Some decks out there can reach a game state where it is no longer possible for your opponent to win, and I’m not talking about lockouts. Infurnace, along with cards like Hysteria and Exhumes can potentially purge sufficient cards from the opposing deck that it no longer has the tools to win. Usually if a game goes long enough for Infurnace to purge about half the opposing deck, the game is over due to Inevitability. Provided the player playing the Infurance chose the correct cards to purge.
Another kind of Inevitability is combos. Martian Generosity Key Abduction is one of those combos that if it goes off, the game is over, quite literally. The Inevitability comes from the matchup though, not the deck. If your opponent doesn’t have good ways to disrupt the combos, then all that is left is to see if the GENKA player can make the game go long enough to win, inevitably.
Inevitability doesn’t not mean a Guaranteed win
While I write this, and shuffle the idea in my head, I keep making the mistake of thinking that Inevitability means one deck is Guaranteed to win in a matchup. It’s not, what it means is that the longer the game goes on, the more likely they are to win. Inevitability is largely the domain of control decks, and those haven’t been making a strong showing in KeyForge, so far.
Unlike in MTG where you can include a powerful inefficient card in your deck that can produce inevitability on it’s own, KeyForge doesn’t have that. But KeyForge might have specific card combinations that can act as that very powerful single card. How about Martian Generosity, Mars First, Proliferator? Those three cards together can produce a very strong inevitability, as the player playing them has the potential to hold their entire deck in their hand and repeatedly use Martian Generosity without any real way for the opponent to stop them, unless of course they have Punctuated Equilibrium or Dysania.
The rest of the deck can be a set of cards that stall out the game, preferably cards that remove a Æmber from the opponent’s pool, like maybe a Shatter Storm. Eventually, using the abundant resources provided by Martian Generosity, it will eventually win, against most decks.
Why is Inevitability important?
Well if one deck has Inevitability, then the other deck must force the game to end early. This means, for example you might want to burst to 12 Æmber even though your opponent has an Interdimensional Graft in their deck, if the Graft deck has Inevitability. Because the deck with Inevitability doesn’t actually care about the 6 Æmber they get, the only thing it cares about is reaching the late game. So if you burst to 12 Æmber and they don’t graft, you’ve shortened the game considerably. And if they do graft? Short as well!

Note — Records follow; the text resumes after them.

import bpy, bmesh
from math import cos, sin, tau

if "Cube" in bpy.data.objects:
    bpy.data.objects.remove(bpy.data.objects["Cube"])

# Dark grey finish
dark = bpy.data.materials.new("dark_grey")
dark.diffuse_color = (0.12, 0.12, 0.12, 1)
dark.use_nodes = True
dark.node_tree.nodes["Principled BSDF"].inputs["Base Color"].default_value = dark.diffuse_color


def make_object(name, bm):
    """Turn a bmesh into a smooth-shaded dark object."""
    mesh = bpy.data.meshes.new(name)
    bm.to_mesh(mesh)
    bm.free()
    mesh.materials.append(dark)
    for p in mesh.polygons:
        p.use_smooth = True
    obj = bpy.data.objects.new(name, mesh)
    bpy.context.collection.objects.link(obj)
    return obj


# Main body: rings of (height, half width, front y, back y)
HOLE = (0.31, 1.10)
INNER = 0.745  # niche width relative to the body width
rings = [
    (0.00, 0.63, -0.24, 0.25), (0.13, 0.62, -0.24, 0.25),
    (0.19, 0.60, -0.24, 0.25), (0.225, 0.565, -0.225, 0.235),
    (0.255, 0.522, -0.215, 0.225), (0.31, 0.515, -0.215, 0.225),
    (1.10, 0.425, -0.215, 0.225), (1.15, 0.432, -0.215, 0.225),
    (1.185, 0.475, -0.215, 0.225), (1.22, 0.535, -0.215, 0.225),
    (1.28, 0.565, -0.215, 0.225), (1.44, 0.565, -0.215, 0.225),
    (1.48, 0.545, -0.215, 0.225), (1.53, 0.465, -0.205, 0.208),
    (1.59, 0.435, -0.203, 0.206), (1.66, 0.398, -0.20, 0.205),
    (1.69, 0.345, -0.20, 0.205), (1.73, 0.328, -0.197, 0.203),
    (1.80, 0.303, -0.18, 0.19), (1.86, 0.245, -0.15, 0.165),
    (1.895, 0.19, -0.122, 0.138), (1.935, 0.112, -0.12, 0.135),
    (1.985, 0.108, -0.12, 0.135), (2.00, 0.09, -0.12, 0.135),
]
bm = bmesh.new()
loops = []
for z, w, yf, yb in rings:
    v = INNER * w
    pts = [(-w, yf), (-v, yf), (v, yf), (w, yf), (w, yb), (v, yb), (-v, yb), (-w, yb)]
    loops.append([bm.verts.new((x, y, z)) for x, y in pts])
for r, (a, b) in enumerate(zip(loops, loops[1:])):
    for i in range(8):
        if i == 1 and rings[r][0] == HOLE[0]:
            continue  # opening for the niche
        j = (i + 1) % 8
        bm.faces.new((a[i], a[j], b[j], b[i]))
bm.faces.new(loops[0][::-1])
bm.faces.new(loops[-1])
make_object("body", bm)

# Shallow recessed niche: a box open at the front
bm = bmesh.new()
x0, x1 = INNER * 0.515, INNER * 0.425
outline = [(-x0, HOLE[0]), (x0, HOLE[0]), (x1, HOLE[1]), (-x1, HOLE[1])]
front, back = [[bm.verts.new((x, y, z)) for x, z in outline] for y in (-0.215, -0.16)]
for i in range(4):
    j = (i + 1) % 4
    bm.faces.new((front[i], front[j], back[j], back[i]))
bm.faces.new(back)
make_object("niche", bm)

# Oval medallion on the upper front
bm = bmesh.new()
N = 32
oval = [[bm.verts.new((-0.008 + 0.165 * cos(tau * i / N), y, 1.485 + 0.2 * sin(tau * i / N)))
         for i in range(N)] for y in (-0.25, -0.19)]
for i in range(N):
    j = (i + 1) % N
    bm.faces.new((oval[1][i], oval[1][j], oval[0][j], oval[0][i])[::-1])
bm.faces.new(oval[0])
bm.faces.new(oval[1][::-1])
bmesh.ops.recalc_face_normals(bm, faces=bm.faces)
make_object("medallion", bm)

Now KeyForge doesn’t usually produce highly specialized decks, so often times a deck gaining 6 Æmber off a graft would be able to just play midrange KeyForge, playing value cards in order to win. In that respect you might need to be careful. Still, if they have inevitability, then you’re better off taking the risk, than playing into the late game, where you are all but guaranteed a loss.